### ASSIGNED TASK:
List each line of the data that holds the word "centre".

------ DATA FOR THIS TASK ------

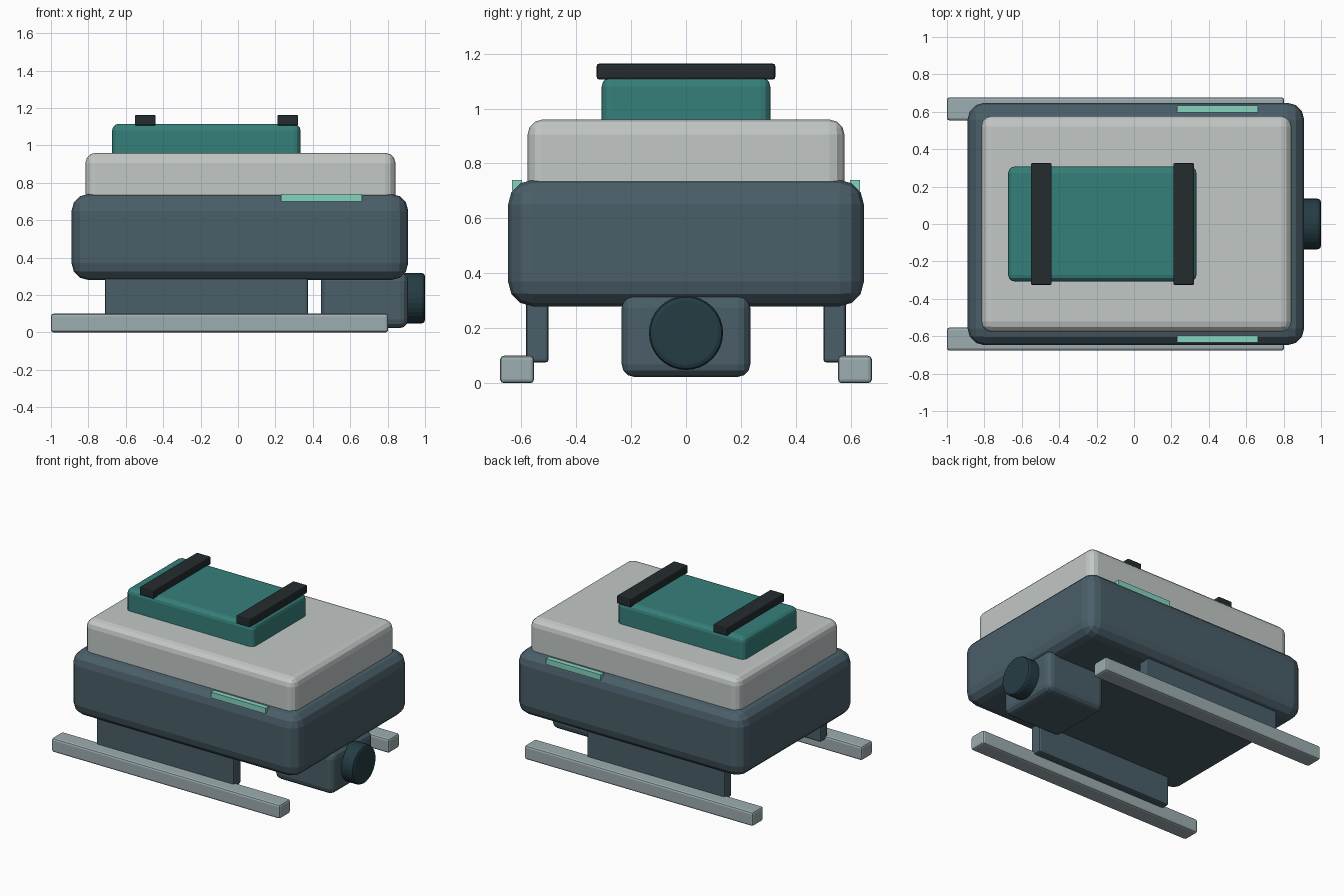
import bpy, bmesh
from math import radians
from mathutils import Matrix, Vector

if "Cube" in bpy.data.objects:
    bpy.data.objects.remove(bpy.data.objects["Cube"])


def material(name, rgb):
    m = bpy.data.materials.new(name)
    m.diffuse_color = (*rgb, 1)
    m.use_nodes = True
    m.node_tree.nodes["Principled BSDF"].inputs["Base Color"].default_value = m.diffuse_color
    return m


SLATE = material("slate", (0.068, 0.112, 0.138))
PALE = material("pale_grey", (0.54, 0.58, 0.57))
TEAL = material("teal", (0.036, 0.215, 0.195))
DARK = material("strap_black", (0.018, 0.025, 0.028))
STEEL = material("steel", (0.34, 0.42, 0.44))
MINT = material("mint", (0.24, 0.65, 0.52))
LENS = material("lens_dark", (0.018, 0.046, 0.057))


def finish(name, bm, mat, bevel, segments):
    me = bpy.data.meshes.new(name)
    bm.to_mesh(me)
    bm.free()
    ob = bpy.data.objects.new(name, me)
    bpy.context.collection.objects.link(ob)
    me.materials.append(mat)
    if bevel:
        mod = ob.modifiers.new("bevel", 'BEVEL')
        mod.width, mod.segments = bevel, segments
        mod.limit_method = 'ANGLE'
        mod.angle_limit = radians(40)
    return ob


def box(name, x, y, z, mat, bevel=0.0, segments=2):
    """Rounded box from (min, max) ranges."""
    lo, hi = Vector((x[0], y[0], z[0])), Vector((x[1], y[1], z[1]))
    bm = bmesh.new()
    bmesh.ops.create_cube(bm, size=1, matrix=Matrix.Translation((lo + hi) / 2)
                          @ Matrix.Diagonal((*(hi - lo), 1)))
    return finish(name, bm, mat, bevel, segments)


# Main hull and stacked upper parts
box("hull", (-0.89, 0.91), (-0.648, 0.648), (0.28, 0.74), SLATE, 0.09, 3)
box("upper_shell", (-0.816, 0.842), (-0.577, 0.577), (0.68, 0.96), PALE, 0.055, 3)
box("cargo_pack", (-0.673, 0.334), (-0.307, 0.307), (0.90, 1.115), TEAL, 0.035, 3)

# Straps across the pack
for i, x in enumerate((-0.496, 0.266)):
    box(f"strap_{i + 1}", (x - 0.056, x + 0.056), (-0.325, 0.325),
        (1.106, 1.163), DARK, 0.008)

# Mirrored skids, their mounting plates and side light strips
for side, s in (("left", 1), ("right", -1)):
    def span(a, b):
        return tuple(sorted((s * a, s * b)))
    box(f"{side}_skid", (-1.0, 0.803), span(0.553, 0.677), (0, 0.10), STEEL, 0.014)
    box(f"{side}_skid_plate", (-0.712, 0.374), span(0.50, 0.583), (0.075, 0.34),
        SLATE, 0.012)
    box(f"{side}_light_strip", (0.23, 0.662), span(0.597, 0.634), (0.70, 0.74), MINT)

# Sensor housing under the nose, with its lens facing +x
box("sensor_housing", (0.443, 0.91), (-0.234, 0.234), (0.023, 0.32), SLATE, 0.045, 3)
bm = bmesh.new()
bmesh.ops.create_cone(bm, cap_ends=True, segments=32, radius1=0.135, radius2=0.135,
                      depth=0.12, matrix=Matrix.Translation((0.94, 0, 0.183))
                      @ Matrix.Rotation(radians(90), 4, 'Y'))
finish("sensor_lens", bm, LENS, 0.018, 2)
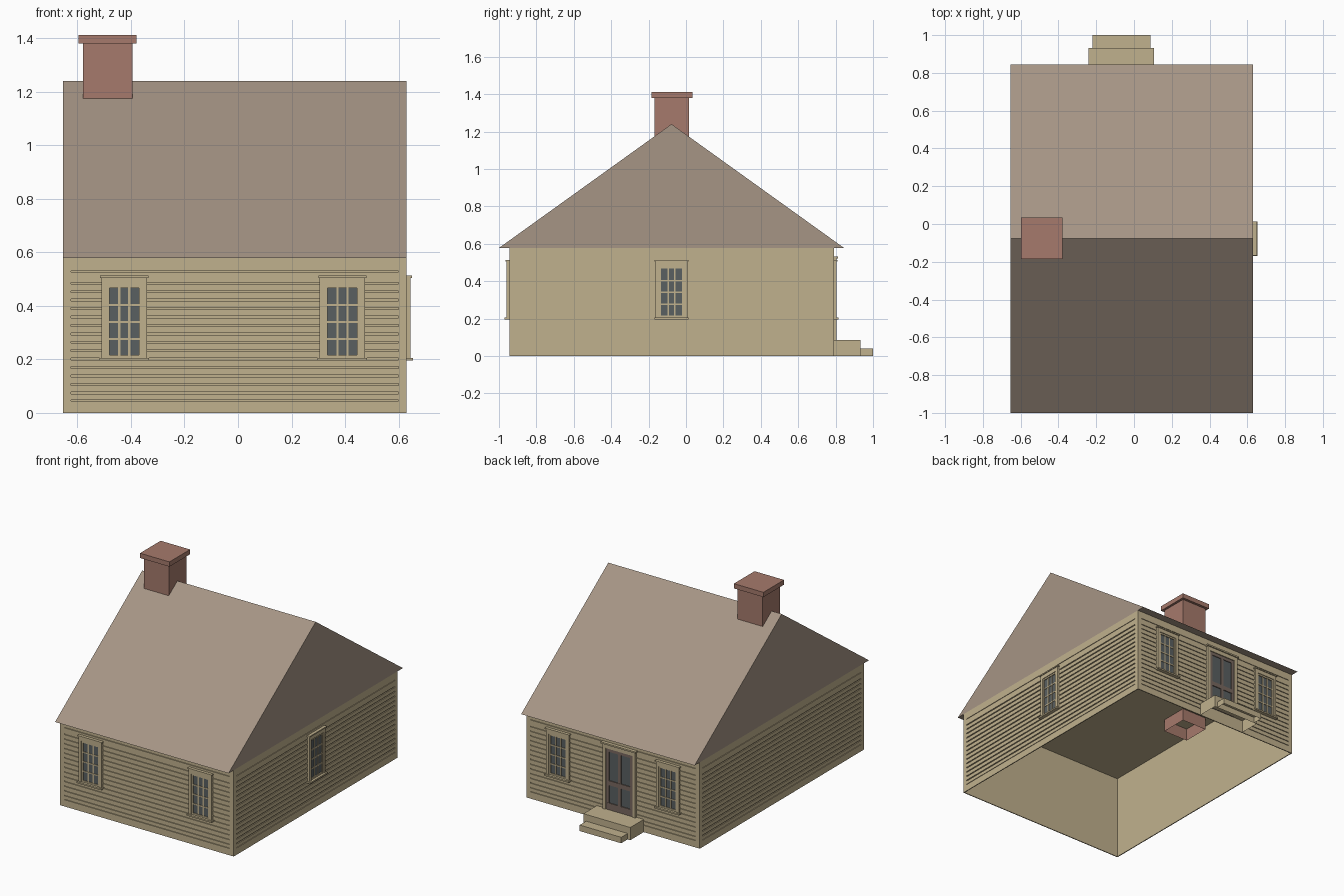
import bpy
import bmesh
from mathutils import Vector

cube = bpy.data.objects.get("Cube")
if cube:
    bpy.data.objects.remove(cube)


def material(name, rgb):
    m = bpy.data.materials.new(name)
    m.use_nodes = True
    m.diffuse_color = (*rgb, 1)
    m.node_tree.nodes["Principled BSDF"].inputs["Base Color"].default_value = (*rgb, 1)
    return m


TAN = material("tan_paint", (0.53, 0.44, 0.27))
ROOF = material("brown_shingle", (0.38, 0.30, 0.235))
BRICK = material("red_brick", (0.38, 0.195, 0.15))
GLASS = material("grey_glass", (0.10, 0.115, 0.12))
DOOR = material("door_brown", (0.19, 0.14, 0.115))

X0, X1, Y0, Y1 = -0.655, 0.63, -0.945, 0.79
CX, CY = (X0 + X1) / 2, (Y0 + Y1) / 2
WALL_TOP = 0.578
SKIN = 0.006  # thickness of boards and trim


def finish(name, bm, mat):
    bmesh.ops.recalc_face_normals(bm, faces=bm.faces)
    mesh = bpy.data.meshes.new(name)
    bm.to_mesh(mesh)
    bm.free()
    mesh.materials.append(mat)
    obj = bpy.data.objects.new(name, mesh)
    bpy.context.collection.objects.link(obj)
    return obj


class Side:
    """Local frame of a wall: u along it, d outward from its face, z up."""

    def __init__(self, name, centre, along, out, width):
        self.name, self.half = name, width / 2
        self.centre, self.along, self.out = Vector(centre), Vector(along), Vector(out)

    def point(self, u, d, z):
        return self.centre + self.along * u + self.out * d + Vector((0, 0, z))


WORLD = Side("world", (0, 0, 0), (1, 0, 0), (0, 1, 0), 0)


def boxes(name, side, items, mat, open_bottom=False):
    """One object from boxes (u0, u1, d0, d1, z0, z1)."""
    bm = bmesh.new()
    for u0, u1, d0, d1, z0, z1 in items:
        rings = []
        for z in (z0, z1):
            rings.append([bm.verts.new(side.point(u, d, z))
                          for u, d in ((u0, d0), (u1, d0), (u1, d1), (u0, d1))])
        low, high = rings
        bm.faces.new(high)
        if not open_bottom:
            bm.faces.new(low)
        for i in range(4):
            j = (i + 1) % 4
            bm.faces.new((low[i], low[j], high[j], high[i]))
    return finish(name, bm, mat)


def ring(u0, u1, z0, z1, w, d0, d1):
    """Four boxes forming a rectangular frame of width w."""
    return [(u0, u0 + w, d0, d1, z0, z1), (u1 - w, u1, d0, d1, z0, z1),
            (u0 + w, u1 - w, d0, d1, z0, z0 + w), (u0 + w, u1 - w, d0, d1, z1 - w, z1)]


def siding(side):
    """Corner boards, base and frieze, with grooved boards between."""
    h, c = side.half, 0.03
    boxes(side.name + "_trim", side, [
        (-h, -h + c, -SKIN, 0, 0, WALL_TOP), (h - c, h, -SKIN, 0, 0, WALL_TOP),
        (-h + c, h - c, -SKIN, 0, 0, 0.045),
        (-h + c, h - c, -SKIN, 0, 0.53, WALL_TOP)], TAN)
    edges = [0.045] + [0.075 + 0.0315 * i for i in range(14)] + [0.53]
    gap = 0.0035
    boxes(side.name + "_clapboards", side,
          [(-h + c, h - c, -SKIN, 0, a + gap, b - gap)
           for a, b in zip(edges, edges[1:])], TAN)


def window(side, u, label):
    name = side.name + "_" + label + "_window"
    z0, z1 = 0.205, 0.505
    gw, gz0, gz1 = 0.056, 0.213, 0.467
    boxes(name + "_glass", side, [(u - gw, u + gw, 0, 0.003, gz0, gz1)], GLASS)
    # casing, header board, sill and cap
    boxes(name + "_casing", side, [
        (u - 0.085, u - 0.066, -SKIN, 0.014, z0, z1),
        (u + 0.066, u + 0.085, -SKIN, 0.014, z0, z1),
        (u - 0.066, u + 0.066, -SKIN, 0.014, 0.478, z1),
        (u - 0.092, u + 0.092, -SKIN, 0.025, 0.195, z0),
        (u - 0.09, u + 0.09, -SKIN, 0.02, z1, 0.513)], TAN)
    # sash and glazing bars
    bars = ring(u - 0.066, u + 0.066, z0, 0.478, 0.0105, 0, 0.009)
    for i in (1, 2):
        x = u - gw + 2 * gw * i / 3
        bars.append((x - 0.004, x + 0.004, 0, 0.006, gz0, gz1))
    for i in (1, 2, 3):
        z = gz0 + (gz1 - gz0) * i / 4
        bars.append((u - gw, u + gw, 0, 0.0065, z - 0.004, z + 0.004))
    boxes(name + "_sash", side, bars, TAN)


# Walls: an open-bottomed shell with a ceiling
boxes("wall_shell", WORLD, [(X0 + SKIN, X1 - SKIN, Y0 + SKIN, Y1 - SKIN, 0, WALL_TOP - 0.004)],
      TAN, open_bottom=True)
front = Side("front", (CX, Y0, 0), (1, 0, 0), (0, -1, 0), X1 - X0)
back = Side("back", (CX, Y1, 0), (-1, 0, 0), (0, 1, 0), X1 - X0)
left = Side("left", (X1, CY, 0), (0, 1, 0), (1, 0, 0), Y1 - Y0)
right = Side("right", (X0, CY, 0), (0, -1, 0), (-1, 0, 0), Y1 - Y0)
for s in (front, back, left, right):
    siding(s)

# Windows
for s in (front, back):
    for label, x in (("left", 0.39), ("right", -0.425)):
        window(s, (x - CX) * s.along.x, label)
window(left, 0, "middle")

# Roof: solid gable prism
bm = bmesh.new()
profile = ((-1.0, WALL_TOP), (0.845, WALL_TOP), (-0.0775, 1.24))
ends = [[bm.verts.new((x, y, z)) for y, z in profile] for x in (X0, X1)]
for end in ends:
    bm.faces.new(end)
for i in range(3):
    j = (i + 1) % 3
    bm.faces.new((ends[0][i], ends[0][j], ends[1][j], ends[1][i]))
finish("roof", bm, ROOF)

# Chimney: open flue below, solid cap on top
boxes("chimney_stack", WORLD, [(-0.58, -0.395, -0.168, 0.017, 0.49, 1.38)], BRICK, open_bottom=True)
boxes("chimney_cap", WORLD, [(-0.597, -0.379, -0.184, 0.034, 1.38, 1.412)], BRICK)

# Door with casing, stiles and four panes
du = -(-0.065 - CX)
dz0, dz1 = 0.085, 0.495
boxes("door_panes", back, [(du - 0.095, du + 0.095, 0, 0.003, dz0, dz1)], GLASS)
boxes("door_casing", back, [
    (du - 0.122, du - 0.1, -SKIN, 0.014, dz0, dz1),
    (du + 0.1, du + 0.122, -SKIN, 0.014, dz0, dz1),
    (du - 0.122, du + 0.122, -SKIN, 0.014, dz1, 0.522),
    (du - 0.13, du + 0.13, -SKIN, 0.022, 0.522, 0.532)], TAN)
boxes("door_frame", back, ring(du - 0.1, du + 0.1, dz0, dz1, 0.022, 0, 0.008) + [
    (du - 0.011, du + 0.011, 0, 0.008, dz0, dz1),
    (du - 0.1, du + 0.1, 0, 0.0085, dz0, 0.13),
    (du - 0.1, du + 0.1, 0, 0.0085, 0.25, 0.28)], DOOR)

# Back steps
boxes("upper_step", WORLD, [(-0.24, 0.107, Y1, 0.932, 0, 0.085)], TAN, open_bottom=True)
boxes("lower_step", WORLD, [(-0.22, 0.087, 0.932, 1.0, 0, 0.04)], TAN, open_bottom=True)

------

### EXERCISE OUTPUT:
    def __init__(self, name, centre, along, out, width):
        self.centre, self.along, self.out = Vector(centre), Vector(along), Vector(out)
        return self.centre + self.along * u + self.out * d + Vector((0, 0, z))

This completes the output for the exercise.